While squats are one of the most dreaded exercises in most gyms, what we’re going to do here is much simpler. To perform a body weight squat, simply squat down as shown in the photo above but make sure that your feet stay flat on the ground. Many of us will want to lean forward onto the tips of our toes when squatting, which will destroy the effectiveness of the squat. Squatting down with flat feet forces your back and hips into an upright position and should feel good. Depending on your level of flexibility you can simply squat down once and hold it for a while or you can perform squats up and down to work your legs and buttocks if you want to. If you’re squatting and holding it, try to hold it for at least 30-seconds. If you’re doing sets of full motion squats, try to do 8–10 squats in each set. Either way, you should be doing three sets altogether.

That’s it! This short routine or “Twitch workout” should only take about 10-minutes a day and can be performed multiple times a day. This is by no means an all encompassing workout as there are plenty of other exercises and stretches for your lower back. The exercises that I included are tried, true and shouldn’t take much time or effort. You simply have to do them for about 10-minutes and it will improve your posture and likely help with minor back pain. Please remember that I am not a personal trainer, physician or a chiropractor. I am simply sharing these stretches and exercises because they have helped me feel better and relieved lower back pain that has plagued me for the better part of a year. If you’re experiencing any type of serious pain, always consult with your Doctor.

Live streamers spend a lot of time sitting down so its very important that we take care of our bodies when we can. This ten-minute routine will help do that. Please remember that it will not help you lose weight, build muscle or get in shape overnight. To do those things, consult with a nutritionist, personal trainer, doctor or any other qualified medical or fitness professional. Now go fix your back and Go Live stronger than ever before!

If you want to chat with me about this topic, gaming, fitness, cryptocurrency or any other topic, come follow me on Twitch and jump into chat!
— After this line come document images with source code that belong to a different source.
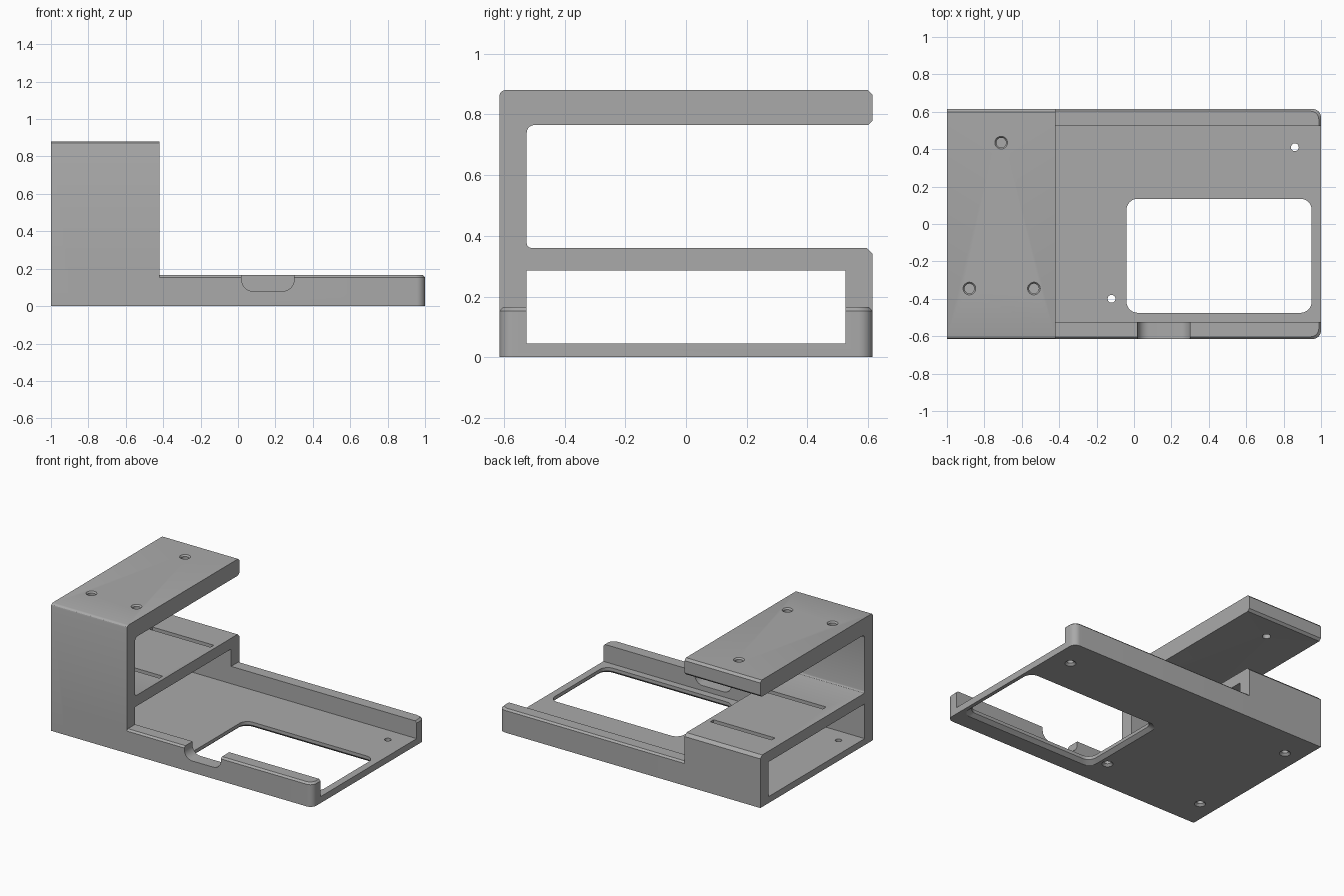
import bpy, bmesh
from math import cos, sin, pi, radians
from mathutils import Vector

cube = bpy.data.objects.get("Cube")
if cube:
    bpy.data.objects.remove(cube)

grey = bpy.data.materials.new("matte grey")
grey.use_nodes = True
colour = (0.4, 0.4, 0.4, 1)
grey.diffuse_color = colour
grey.node_tree.nodes["Principled BSDF"].inputs["Base Color"].default_value = colour


def outline(corners):
    """Turn right-angled corners (a, b, radius, segments) into a filleted outline."""
    pts = []
    for i, (a, b, r, segs) in enumerate(corners):
        p = Vector((a, b))
        if r == 0:
            pts.append(p)
            continue
        before = (Vector(corners[i - 1][:2]) - p).normalized()
        after = (Vector(corners[(i + 1) % len(corners)][:2]) - p).normalized()
        centre = p + r * (before + after)
        for k in range(segs + 1):
            t = k / segs * pi / 2
            pts.append(centre - r * (after * cos(t) + before * sin(t)))
    return pts


def rect(a0, a1, b0, b1, r=(0, 0, 0, 0), segs=8):
    return outline([(a0, b0, r[0], segs), (a1, b0, r[1], segs),
                    (a1, b1, r[2], segs), (a0, b1, r[3], segs)])


def circle(x, y, r, n=32):
    return [Vector((x + r * cos(2 * pi * k / n), y + r * sin(2 * pi * k / n)))
            for k in range(n)]


def prism(name, pts, axis, layers):
    """Stack the outline along an axis; each layer is (position, outward growth)."""
    lo = Vector((min(p.x for p in pts), min(p.y for p in pts)))
    hi = Vector((max(p.x for p in pts), max(p.y for p in pts)))
    mid, half = (lo + hi) / 2, (hi - lo) / 2
    place = {"x": lambda a, b, c: (c, a, b),
             "y": lambda a, b, c: (a, c, b),
             "z": lambda a, b, c: (a, b, c)}[axis]
    bm = bmesh.new()
    rings = []
    for pos, grow in layers:
        sx, sy = 1 + grow / half.x, 1 + grow / half.y
        rings.append([bm.verts.new(place(mid.x + (p.x - mid.x) * sx,
                                         mid.y + (p.y - mid.y) * sy, pos)) for p in pts])
    n = len(pts)
    for r0, r1 in zip(rings, rings[1:]):
        for i in range(n):
            j = (i + 1) % n
            bm.faces.new((r0[i], r0[j], r1[j], r1[i]))
    bm.faces.new(rings[0])
    bm.faces.new(rings[-1])
    bmesh.ops.recalc_face_normals(bm, faces=bm.faces)
    mesh = bpy.data.meshes.new(name)
    bm.to_mesh(mesh)
    bm.free()
    mesh.materials.append(grey)
    ob = bpy.data.objects.new(name, mesh)
    bpy.context.collection.objects.link(ob)
    return ob


def combine(target, tool, operation):
    mod = target.modifiers.new("combine", "BOOLEAN")
    mod.operation, mod.solver, mod.object = operation, "EXACT", tool
    bpy.context.view_layer.objects.active = target
    bpy.ops.object.modifier_apply(modifier=mod.name)
    bpy.data.objects.remove(tool)


W, WALL = 0.615, 0.525       # outer and inner half width
END = -0.42                  # edge of the tall section
FLOOR, SHELF = 0.045, 0.36

# Tall C-shaped section: front wall, top plate and middle shelf
body = prism("mounting_bracket", outline([
    (-W, 0, 0, 1), (W, 0, 0, 1), (W, SHELF, 0.02, 1),
    (-WALL, SHELF, 0.015, 3), (-WALL, 0.765, 0.025, 6),
    (W, 0.765, 0.015, 1), (W, 0.88, 0.015, 1), (-W, 0.88, 0.018, 3)]),
    "x", [(-1, 0), (END, 0)])

# Low tray with rounded end corners and a softened top edge
tray = prism("tray", rect(-0.9, 1, -W, W, (0, 0.045, 0.045, 0)), "z",
             [(0, 0), (0.153, 0), (0.165, -0.012)])
combine(body, tray, "UNION")

# Cavity running the full length, open at both ends
cutters = [prism("cavity", rect(-WALL, WALL, FLOOR, 0.285), "x", [(-1.2, 0), (1.2, 0)])]

# Floor window, flared underneath
cutters.append(prism("window", rect(-0.04, 0.95, -0.475, 0.135, [0.06] * 4), "z",
                     [(-0.02, 0.025), (0, 0.025), (0.022, 0), (0.1, 0)]))

# Rounded notch in the front tray wall
cutters.append(prism("notch", rect(0.02, 0.3, 0.08, 0.25, (0.06, 0.06, 0, 0)), "y",
                     [(-0.7, 0), (-0.5, 0)]))

# Strap slots through the middle shelf
for y in (-0.2, 0.36):
    cutters.append(prism("slot", rect(-0.92, -0.45, y - 0.018, y + 0.018), "z",
                         [(0.25, 0), (0.4, 0)]))

# Screw holes in the floor, countersunk from below
for x, y in ((-0.88, -0.41), (-0.88, 0.41), (0.86, 0.41), (-0.12, -0.4)):
    cutters.append(prism("floor_hole", circle(x, y, 0.021), "z",
                         [(-0.02, 0.014), (0, 0.014), (0.014, 0), (0.1, 0)]))

# Screw holes in the top plate, with a slight chamfer
for x, y in ((-0.71, 0.435), (-0.88, -0.345), (-0.535, -0.345)):
    cutters.append(prism("top_hole", circle(x, y, 0.026), "z",
                         [(0.7, 0), (0.87, 0), (0.88, 0.008), (0.9, 0.008)]))

for cutter in cutters:
    combine(body, cutter, "DIFFERENCE")

bpy.ops.object.select_all(action="DESELECT")
body.select_set(True)
bpy.context.view_layer.objects.active = body
bpy.ops.object.shade_smooth_by_angle(angle=radians(30))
--

--

Ryan Reynolds

Live streamer, podcaster, former Mayor and content creator of all kinds. Battle royale specialist. GFUEL Energy partner.